Vegan whole grain doughnuts
Richard Makin has made it his mission to reinvent and veganize classic recipes, from New England-style lobster rolls to Grandma’s Lasagna. His recipes are great fun and, more importantly, they work too.
It’s miraculous what the liquid from a can of chickpeas can do, and these clever aquafaba donuts are a case in point. The aquafaban binds the dough, which puffs up into delicious, pillowy treats. I’ve tweaked Richard’s original recipe to make these donuts a whole food, and even made with whole wheat flour, they’re light and fluffy.
They are best eaten fresh, so just fry as many as you like at a time. If necessary, proof the rolled donuts in the fridge overnight or even freeze them (take them out of the fridge or freezer and, once fully thawed and doubled in size, they’re ready to fry).
Save any leftover oil to cook other foods or to fry your next batch of donuts. When cool, strain through a fine sieve and/or a clean cloth, seal in a clean container and store. Use up any leftover cinnamon sugar too, in a cup of chai or sprinkled over cereal.
Richard fills his boiled donuts with a delicious jam made from donut peaches, but experiment with your own fillings – my maple butter from last week goes really well with them too.
Make 10 mini donuts
150g wholemeal bread flour
80g fine plain wholemeal flourplus extra for dusting
2 tablespoons unrefined sugar
2 teaspoons light baking yeast
½ tsp sea salt
2 tablespoons (30 g) extra virgin olive oilplus extra for frying
160 g aquafaba (ie the liquid from 1 can of chickpeas)
50 g unrefined sugar – I used rapadura sugar, but anything will do
1 tsp ground cinnamon (voluntary)
Mix the bread flour, plain flour, yeast and salt in a stand mixer or bowl. Stir in the two tablespoons of oil and aquafaba, and knead in the bowl for 10 minutes, until the dough goes from sticky to smooth and strong. Cover and let rise for an hour until doubled in size.
Turn the dough onto a lightly floured surface, cut and shape into 10 balls, then keep them well apart. Cover with a cloth and let rise for another hour, or doubled in size. Meanwhile, in a small bowl, mix sugar and ground cinnamon, if using.
Put a small saucepan filled with 2 cm of oil over a medium heat and raise to 170C (if you don’t have a temperature probe, drop in a breadcrumb: when it bubbles to the surface, the oil should be ready). Carefully drop the donuts one by one without crowding the pan, cook for a couple of minutes until golden brown underneath, then flip and cook until golden on the other side. If necessary, lower the heat to avoid burning the oil.
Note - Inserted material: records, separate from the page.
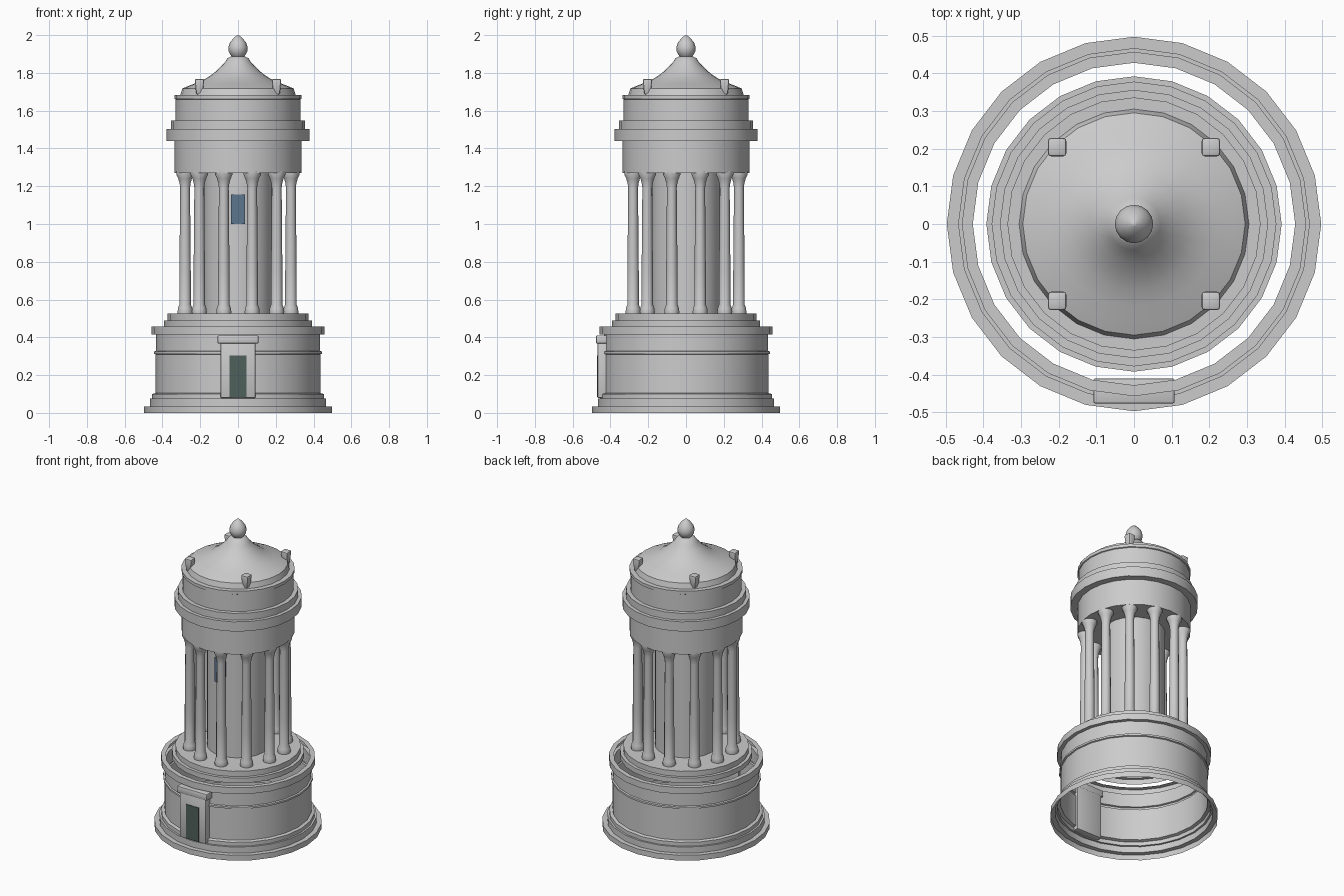
import bpy, bmesh
from math import sin, cos, pi, radians

if "Cube" in bpy.data.objects:
    bpy.data.objects.remove(bpy.data.objects["Cube"])


def finish(name, bm, angle=35, mat=None):
    me = bpy.data.meshes.new(name)
    bm.to_mesh(me)
    bm.free()
    ob = bpy.data.objects.new(name, me)
    bpy.context.collection.objects.link(ob)
    bpy.ops.object.select_all(action='DESELECT')
    ob.select_set(True)
    bpy.context.view_layer.objects.active = ob
    bpy.ops.object.shade_smooth_by_angle(angle=radians(angle))
    if mat:
        me.materials.append(mat)
    return ob


def lathe(name, profile, sides=24, at=(0, 0), angle=35):
    """Spin a bottom-to-top list of (radius, z) round a vertical axis."""
    bm = bmesh.new()
    rings = []
    for r, z in profile:
        if r == 0:
            rings.append([bm.verts.new((at[0], at[1], z))] * sides)
        else:
            rings.append([bm.verts.new((at[0] + r * cos(2 * pi * i / sides),
                                        at[1] + r * sin(2 * pi * i / sides), z))
                          for i in range(sides)])
    for a, b in zip(rings, rings[1:]):
        for i in range(sides):
            j = (i + 1) % sides
            quad = list(dict.fromkeys((a[i], a[j], b[j], b[i])))
            bm.faces.new(quad)
    return finish(name, bm, angle)


def box(name, lo, hi, bevel=0, taper=1, mat=None):
    bm = bmesh.new()
    bmesh.ops.create_cube(bm, size=1)
    for v in bm.verts:
        k = taper if v.co.z < 0 else 1
        v.co = [(l + h) / 2 + c * (h - l) * s
                for l, h, c, s in zip(lo, hi, v.co, (k, k, 1))]
    if bevel:
        bmesh.ops.bevel(bm, geom=bm.edges[:], offset=bevel, segments=2,
                        profile=0.5, affect='EDGES')
    return finish(name, bm, 35, mat)


def material(name, rgb):
    m = bpy.data.materials.new(name)
    m.diffuse_color = (*rgb, 1)
    m.use_nodes = True
    m.node_tree.nodes["Principled BSDF"].inputs["Base Color"].default_value = m.diffuse_color
    return m


# Hollow base drum with stepped plinth, string course and rim
lathe("base_drum", [(.497, 0), (.497, .035), (.467, .035), (.467, .075),
                    (.455, .075), (.455, .10), (.436, .105), (.436, .31),
                    (.444, .313), (.444, .325), (.434, .328), (.434, .415),
                    (.457, .415), (.457, .457), (.428, .457)])

# Doorway
dark = material("door_green", (.08, .12, .105))
glass = material("window_blue", (.11, .18, .27))
box("door_frame", (-.092, -.468, .08), (.092, -.41, .37), .003)
box("door_lintel", (-.108, -.476, .368), (.108, -.41, .41), .005)
box("door_panel", (-.045, -.472, .083), (.045, -.46, .305), mat=dark)

# Stepped floor under the columns
lathe("column_steps", [(.392, .457), (.392, .49), (.372, .49), (.372, .525), (0, .525)])

# Inner core and its window
lathe("inner_core", [(.183, .52), (.183, 1.275)])
box("core_window", (-.0375, -.188, 1.0), (.0375, -.17, 1.155), mat=glass)

# Ring of twelve columns
column = [(.038, .52), (.040, .535), (.037, .555), (.030, .575), (.030, .75),
          (.026, 1.19), (.029, 1.215), (.036, 1.24), (.046, 1.262), (.046, 1.28)]
for k in range(12):
    a = radians(15 + 30 * k)
    lathe(f"column_{k + 1}", column, 12, (.29 * cos(a), .29 * sin(a)), 40)

# Entablature, cornice and attic
lathe("entablature", [(0, 1.27), (.335, 1.27), (.335, 1.44), (.378, 1.44),
                      (.378, 1.503), (.356, 1.503), (.356, 1.548), (.330, 1.548),
                      (.330, 1.66), (.336, 1.663), (.336, 1.683), (.29, 1.683)])

# Concave roof
lathe("roof", [(.306, 1.68), (.295, 1.717), (.265, 1.73), (.22, 1.747),
               (.175, 1.767), (.135, 1.793), (.10, 1.824), (.07, 1.855),
               (.055, 1.878), (.035, 1.888), (0, 1.888)])

# Bud-shaped finial
lathe("finial", [(.025, 1.88), (.038, 1.893), (.049, 1.913), (.051, 1.935),
                 (.043, 1.96), (.025, 1.983), (.008, 1.997), (0, 2.0)], 16, angle=45)

# Four small roof blocks
for sx in (-1, 1):
    for sy in (-1, 1):
        x, y = .204 * sx, .204 * sy
        box("roof_block", (x - .025, y - .025, 1.685), (x + .025, y + .025, 1.768), .008, .7)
Lift out each donut as it cooks, immediately roll in the sugar, then transfer to a serving dish and allow to cool before eating.